During a break, Leykis holds up an Android smartphone he'd been twirling in his hand.
"This," he said, "is a radio."
A few finger swipes, and he's turned on an application streaming radio stations and programs from around the world, with presets for his favorites — like a car radio with a global reach. He presses an on-screen button, and the current episode of "The Tom Leykis Show" starts playing. Plug that into a dashboard, and it's as if he never left the airwaves.
"This is a cultural breakthrough," said Michael Harrison, publisher of Talkers magazine, the trade journal of the talk-radio industry. "You're on the same magic box that major corporations spend millions of dollars to broadcast through. That's a revolution."
And Simon noted that what listeners care about is the content coming out of their speakers, not whether it originated from a broadcast antenna on Mt. Wilson, a satellite overhead or a cellphone tower beaming an Internet stream.
"While the traditional media are shrinking, the opportunities to get your product out there have never been greater," Simon said.
In the short term, online audiences will run smaller than those for radio, he said, but in the long run "there's a much greater upside in terms of numbers."
Leykis is by no means the first radio refugee to take his program to the Internet.
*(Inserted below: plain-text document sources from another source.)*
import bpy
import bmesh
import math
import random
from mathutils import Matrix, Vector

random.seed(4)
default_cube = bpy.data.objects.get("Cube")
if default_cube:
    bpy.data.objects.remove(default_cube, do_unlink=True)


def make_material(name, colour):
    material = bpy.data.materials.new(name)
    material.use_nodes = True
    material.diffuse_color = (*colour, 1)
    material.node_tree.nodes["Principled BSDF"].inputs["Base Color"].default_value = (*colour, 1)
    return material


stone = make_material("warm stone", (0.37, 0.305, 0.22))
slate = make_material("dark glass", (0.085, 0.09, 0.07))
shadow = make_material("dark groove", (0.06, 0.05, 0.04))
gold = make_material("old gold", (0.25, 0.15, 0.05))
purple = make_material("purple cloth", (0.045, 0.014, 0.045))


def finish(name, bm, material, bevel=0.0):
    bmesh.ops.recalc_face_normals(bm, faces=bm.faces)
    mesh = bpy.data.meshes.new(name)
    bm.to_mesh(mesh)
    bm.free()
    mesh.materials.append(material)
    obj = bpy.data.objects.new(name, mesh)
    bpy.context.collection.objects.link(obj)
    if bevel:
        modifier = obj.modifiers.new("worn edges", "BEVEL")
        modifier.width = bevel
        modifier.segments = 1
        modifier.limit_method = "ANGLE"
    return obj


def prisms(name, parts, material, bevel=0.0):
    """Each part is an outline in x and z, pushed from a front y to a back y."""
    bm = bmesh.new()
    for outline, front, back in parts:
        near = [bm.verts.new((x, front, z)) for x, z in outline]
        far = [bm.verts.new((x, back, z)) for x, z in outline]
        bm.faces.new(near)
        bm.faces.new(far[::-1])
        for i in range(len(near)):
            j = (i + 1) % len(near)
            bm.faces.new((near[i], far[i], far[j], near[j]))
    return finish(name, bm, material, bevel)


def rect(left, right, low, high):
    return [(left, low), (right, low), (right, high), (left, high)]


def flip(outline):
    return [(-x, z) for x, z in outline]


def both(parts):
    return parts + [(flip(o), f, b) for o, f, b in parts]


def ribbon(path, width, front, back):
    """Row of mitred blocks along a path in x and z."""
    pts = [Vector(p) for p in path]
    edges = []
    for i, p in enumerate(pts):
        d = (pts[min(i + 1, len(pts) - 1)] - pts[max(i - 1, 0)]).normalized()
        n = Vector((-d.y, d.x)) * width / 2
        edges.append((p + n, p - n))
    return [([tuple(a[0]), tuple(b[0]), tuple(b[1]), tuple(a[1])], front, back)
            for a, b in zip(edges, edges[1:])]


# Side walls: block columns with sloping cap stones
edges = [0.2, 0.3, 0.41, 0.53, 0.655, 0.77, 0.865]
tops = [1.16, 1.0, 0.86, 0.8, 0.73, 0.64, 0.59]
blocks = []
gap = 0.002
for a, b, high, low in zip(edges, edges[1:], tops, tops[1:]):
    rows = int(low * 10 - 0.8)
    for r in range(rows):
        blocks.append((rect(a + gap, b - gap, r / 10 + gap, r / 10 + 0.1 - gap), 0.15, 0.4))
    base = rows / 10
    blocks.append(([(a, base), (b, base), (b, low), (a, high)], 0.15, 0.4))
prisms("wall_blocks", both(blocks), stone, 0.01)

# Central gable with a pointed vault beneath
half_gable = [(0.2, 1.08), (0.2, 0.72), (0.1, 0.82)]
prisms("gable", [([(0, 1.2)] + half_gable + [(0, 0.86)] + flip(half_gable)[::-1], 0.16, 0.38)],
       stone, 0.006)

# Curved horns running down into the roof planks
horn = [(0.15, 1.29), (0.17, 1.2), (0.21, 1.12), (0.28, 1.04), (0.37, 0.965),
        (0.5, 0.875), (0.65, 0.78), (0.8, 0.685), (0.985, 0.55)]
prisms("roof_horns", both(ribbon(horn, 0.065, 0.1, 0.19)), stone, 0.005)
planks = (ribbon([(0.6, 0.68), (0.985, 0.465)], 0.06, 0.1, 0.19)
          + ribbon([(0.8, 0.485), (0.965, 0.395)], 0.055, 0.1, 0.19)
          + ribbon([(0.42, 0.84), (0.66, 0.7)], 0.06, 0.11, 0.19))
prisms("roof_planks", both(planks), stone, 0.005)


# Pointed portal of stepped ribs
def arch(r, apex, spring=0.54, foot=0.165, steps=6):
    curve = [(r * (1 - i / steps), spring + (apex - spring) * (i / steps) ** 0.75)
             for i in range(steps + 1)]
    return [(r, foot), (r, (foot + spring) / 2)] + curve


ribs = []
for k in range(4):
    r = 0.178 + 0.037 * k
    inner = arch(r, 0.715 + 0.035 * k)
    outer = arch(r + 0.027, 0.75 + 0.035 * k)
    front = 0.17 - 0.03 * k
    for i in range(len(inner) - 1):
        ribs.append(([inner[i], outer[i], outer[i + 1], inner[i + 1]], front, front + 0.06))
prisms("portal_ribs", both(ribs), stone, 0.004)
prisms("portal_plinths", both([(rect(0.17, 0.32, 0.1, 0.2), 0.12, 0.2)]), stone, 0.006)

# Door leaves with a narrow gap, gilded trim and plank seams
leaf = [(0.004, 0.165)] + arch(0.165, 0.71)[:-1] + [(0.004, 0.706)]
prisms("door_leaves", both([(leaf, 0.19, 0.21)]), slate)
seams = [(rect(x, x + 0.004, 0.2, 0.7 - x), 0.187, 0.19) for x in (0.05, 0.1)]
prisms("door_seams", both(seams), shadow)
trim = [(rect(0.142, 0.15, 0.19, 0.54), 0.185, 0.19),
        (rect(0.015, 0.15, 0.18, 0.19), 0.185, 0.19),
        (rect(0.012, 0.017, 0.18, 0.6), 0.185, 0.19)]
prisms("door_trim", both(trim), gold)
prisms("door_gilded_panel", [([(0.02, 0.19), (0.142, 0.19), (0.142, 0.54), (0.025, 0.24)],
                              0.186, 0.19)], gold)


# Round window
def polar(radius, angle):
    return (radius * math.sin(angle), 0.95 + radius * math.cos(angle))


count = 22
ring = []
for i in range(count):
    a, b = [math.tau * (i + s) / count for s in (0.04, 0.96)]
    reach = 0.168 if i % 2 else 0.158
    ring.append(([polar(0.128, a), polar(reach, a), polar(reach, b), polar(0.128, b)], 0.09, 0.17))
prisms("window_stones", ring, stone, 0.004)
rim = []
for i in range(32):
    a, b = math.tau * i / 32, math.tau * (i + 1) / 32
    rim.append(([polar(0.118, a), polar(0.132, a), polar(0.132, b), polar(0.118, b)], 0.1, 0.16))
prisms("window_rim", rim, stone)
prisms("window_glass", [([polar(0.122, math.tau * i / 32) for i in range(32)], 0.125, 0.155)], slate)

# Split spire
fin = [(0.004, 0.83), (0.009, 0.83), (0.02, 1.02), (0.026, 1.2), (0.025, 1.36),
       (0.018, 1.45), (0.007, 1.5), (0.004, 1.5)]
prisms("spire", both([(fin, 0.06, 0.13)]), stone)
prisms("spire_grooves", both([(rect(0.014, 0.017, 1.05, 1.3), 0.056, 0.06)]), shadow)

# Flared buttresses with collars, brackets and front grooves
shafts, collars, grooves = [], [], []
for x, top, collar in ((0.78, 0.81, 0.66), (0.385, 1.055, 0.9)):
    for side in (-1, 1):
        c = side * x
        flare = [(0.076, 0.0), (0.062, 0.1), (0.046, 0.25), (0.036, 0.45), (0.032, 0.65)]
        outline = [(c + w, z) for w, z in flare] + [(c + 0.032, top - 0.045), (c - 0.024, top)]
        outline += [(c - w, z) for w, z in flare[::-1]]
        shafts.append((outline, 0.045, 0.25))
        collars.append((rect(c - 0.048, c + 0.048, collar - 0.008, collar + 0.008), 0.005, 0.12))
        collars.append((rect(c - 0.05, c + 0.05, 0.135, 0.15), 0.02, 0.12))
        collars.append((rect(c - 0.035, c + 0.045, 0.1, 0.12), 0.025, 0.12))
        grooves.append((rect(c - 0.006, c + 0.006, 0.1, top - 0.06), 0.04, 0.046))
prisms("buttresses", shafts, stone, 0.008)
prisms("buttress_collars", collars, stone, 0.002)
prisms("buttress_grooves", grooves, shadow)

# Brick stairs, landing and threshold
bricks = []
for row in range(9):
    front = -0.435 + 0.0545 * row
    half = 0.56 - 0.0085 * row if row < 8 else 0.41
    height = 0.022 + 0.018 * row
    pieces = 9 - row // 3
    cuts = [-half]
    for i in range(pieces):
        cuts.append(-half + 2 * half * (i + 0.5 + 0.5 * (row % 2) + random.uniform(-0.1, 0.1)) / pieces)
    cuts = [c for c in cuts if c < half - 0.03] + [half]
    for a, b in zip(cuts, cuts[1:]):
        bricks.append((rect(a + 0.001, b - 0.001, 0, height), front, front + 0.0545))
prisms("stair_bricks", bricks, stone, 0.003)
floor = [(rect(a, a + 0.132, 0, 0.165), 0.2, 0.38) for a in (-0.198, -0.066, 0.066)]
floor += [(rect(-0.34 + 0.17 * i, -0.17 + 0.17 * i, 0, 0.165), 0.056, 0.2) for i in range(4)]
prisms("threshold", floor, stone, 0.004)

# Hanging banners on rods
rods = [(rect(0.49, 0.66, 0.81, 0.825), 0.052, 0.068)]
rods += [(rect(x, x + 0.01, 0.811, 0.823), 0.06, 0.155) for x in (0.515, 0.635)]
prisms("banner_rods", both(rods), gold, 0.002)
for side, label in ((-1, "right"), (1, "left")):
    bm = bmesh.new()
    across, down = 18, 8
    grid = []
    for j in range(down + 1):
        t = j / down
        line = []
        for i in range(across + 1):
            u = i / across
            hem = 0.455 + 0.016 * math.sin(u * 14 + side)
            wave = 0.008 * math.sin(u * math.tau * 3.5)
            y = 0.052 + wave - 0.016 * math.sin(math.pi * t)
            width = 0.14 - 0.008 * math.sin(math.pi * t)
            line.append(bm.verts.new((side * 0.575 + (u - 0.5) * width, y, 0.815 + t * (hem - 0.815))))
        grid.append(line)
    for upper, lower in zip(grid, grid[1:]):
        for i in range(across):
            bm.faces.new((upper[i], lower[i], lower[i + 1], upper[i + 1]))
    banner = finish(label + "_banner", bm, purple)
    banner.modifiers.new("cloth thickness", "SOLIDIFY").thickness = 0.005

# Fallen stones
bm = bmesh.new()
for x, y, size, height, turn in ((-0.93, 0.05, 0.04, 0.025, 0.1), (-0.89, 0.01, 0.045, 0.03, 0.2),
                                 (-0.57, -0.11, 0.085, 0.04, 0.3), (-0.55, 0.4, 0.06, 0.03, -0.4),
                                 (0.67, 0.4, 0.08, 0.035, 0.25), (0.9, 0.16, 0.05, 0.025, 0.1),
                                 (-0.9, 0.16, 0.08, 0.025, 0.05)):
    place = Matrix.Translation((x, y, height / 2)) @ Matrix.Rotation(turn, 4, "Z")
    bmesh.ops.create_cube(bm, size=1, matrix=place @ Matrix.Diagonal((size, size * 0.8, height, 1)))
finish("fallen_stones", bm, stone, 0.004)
Almost immediately after their station switched formats in 2009, his former KLSX colleague Adam Carolla started offering a podcast that emulated his morning show. Among others, former Air America talk host Lionel and longtime Chicago radio personality Steve Dahl podcast regularly via their own websites.
With a podcast, listeners can go to a website or iTunes and download the latest show, then listen to it at their leisure. Likewise, the hosts can produce and post the shows whenever they want and aren't required to be in front of a microphone at a studio every weekday at 3 p.m. sharp.
Leykis' streaming model, on the other hand, better simulates the live radio experience for the audience, with the interaction of callers, host and subsequent callers reacting to earlier comments.
"He's basically offering a radio show without the antenna," Simon said. With podcasts, "there's a delay that takes the communal experience out of it."